Normativity and Naturalism in the Social Sciences engages with a central debate within the philosophy of social science: whether
social scientific explanation necessitates an appeal to norms, and if so, whether appeals to normativity can be rendered "scientific."
This collection brings together contributions from a diverse group of philosophers who explore a broad but thematically unified
set of questions, many of which stem from an ongoing debate between Stephen Turner and Joseph Rouse (both contributors to
this volume) on the role of naturalism in the philosophy of the social sciences.

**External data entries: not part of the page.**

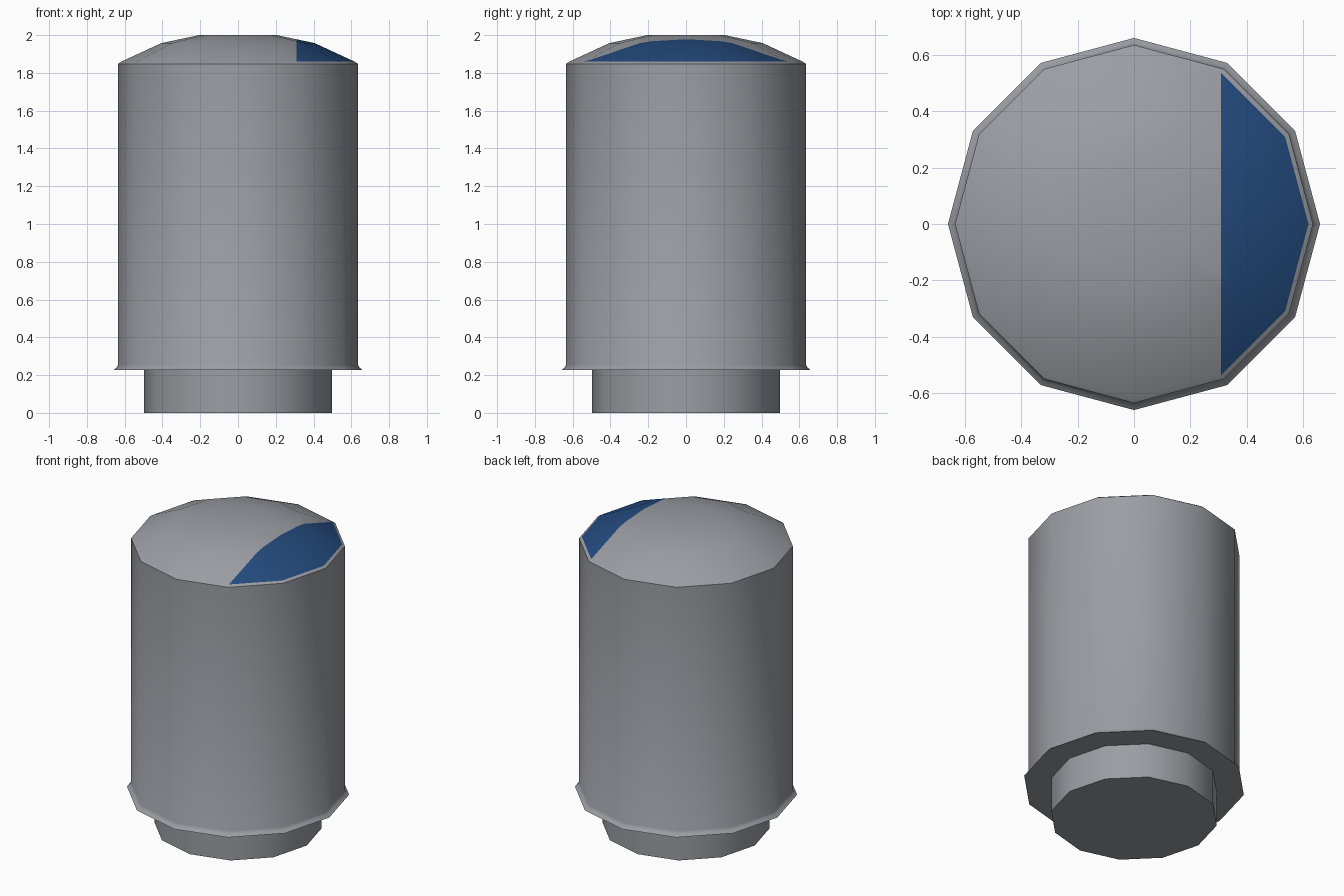
import bpy, bmesh, math

if "Cube" in bpy.data.objects:
    bpy.data.objects.remove(bpy.data.objects["Cube"])

SIDES = 12


def material(name, rgb):
    m = bpy.data.materials.new(name)
    m.diffuse_color = (*rgb, 1)
    m.use_nodes = True
    m.node_tree.nodes["Principled BSDF"].inputs["Base Color"].default_value = m.diffuse_color
    return m


grey = material("metal grey", (0.33, 0.34, 0.37))
blue = material("deep blue", (0.017, 0.068, 0.205))


def lathe(name, profile, cap_bottom=True, cap_top=True, cut_x=None):
    """Spin (radius, z) points into a 12-sided solid."""
    bm = bmesh.new()
    rings = []
    for r, z in profile:
        rings.append([bm.verts.new((r * math.cos(i * math.tau / SIDES),
                                    r * math.sin(i * math.tau / SIDES), z))
                      for i in range(SIDES)])
    for a, b in zip(rings, rings[1:]):
        for i in range(SIDES):
            j = (i + 1) % SIDES
            bm.faces.new((a[i], a[j], b[j], b[i]))
    if cap_bottom:
        bm.faces.new(rings[0][::-1])
    if cap_top:
        bm.faces.new(rings[-1])
    if cut_x is not None:
        # straight colour border across the dome, inside its narrow rim
        bmesh.ops.bisect_plane(bm, geom=bm.verts[:] + bm.edges[:] + bm.faces[:],
                               dist=1e-4, plane_co=(cut_x, 0, 0), plane_no=(1, 0, 0))
        rim_z = profile[1][1]
        for f in bm.faces:
            if f.calc_center_median().x > cut_x and min(v.co.z for v in f.verts) > rim_z - 1e-4:
                f.material_index = 1
    me = bpy.data.meshes.new(name)
    bm.to_mesh(me)
    bm.free()
    me.materials.append(grey)
    me.materials.append(blue)
    ob = bpy.data.objects.new(name, me)
    bpy.context.collection.objects.link(ob)
    bpy.ops.object.select_all(action='DESELECT')
    ob.select_set(True)
    bpy.context.view_layer.objects.active = ob
    bpy.ops.object.shade_smooth_by_angle(angle=math.radians(35))
    return ob


# narrow foot
lathe("foot", [(0.497, 0), (0.497, 0.228)], cap_top=False)
# main drum with flared lower lip
lathe("drum", [(0.66, 0.226), (0.643, 0.24), (0.635, 0.255), (0.635, 1.848)], cap_top=False)
# shallow domed lid with blue segment
lathe("domed_lid", [(0.635, 1.848), (0.619, 1.859), (0.405, 1.958), (0.205, 2.0)],
      cap_bottom=False, cut_x=0.3095)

Informed by recent developments in both philosophy
and the social sciences, this volume will set the benchmark for contemporary discussions about normativity and naturalism.
This collection will be relevant to philosophers of social science, philosophers in interested in the rule following and metaphysics
of normativity, and theoretically oriented social scientists.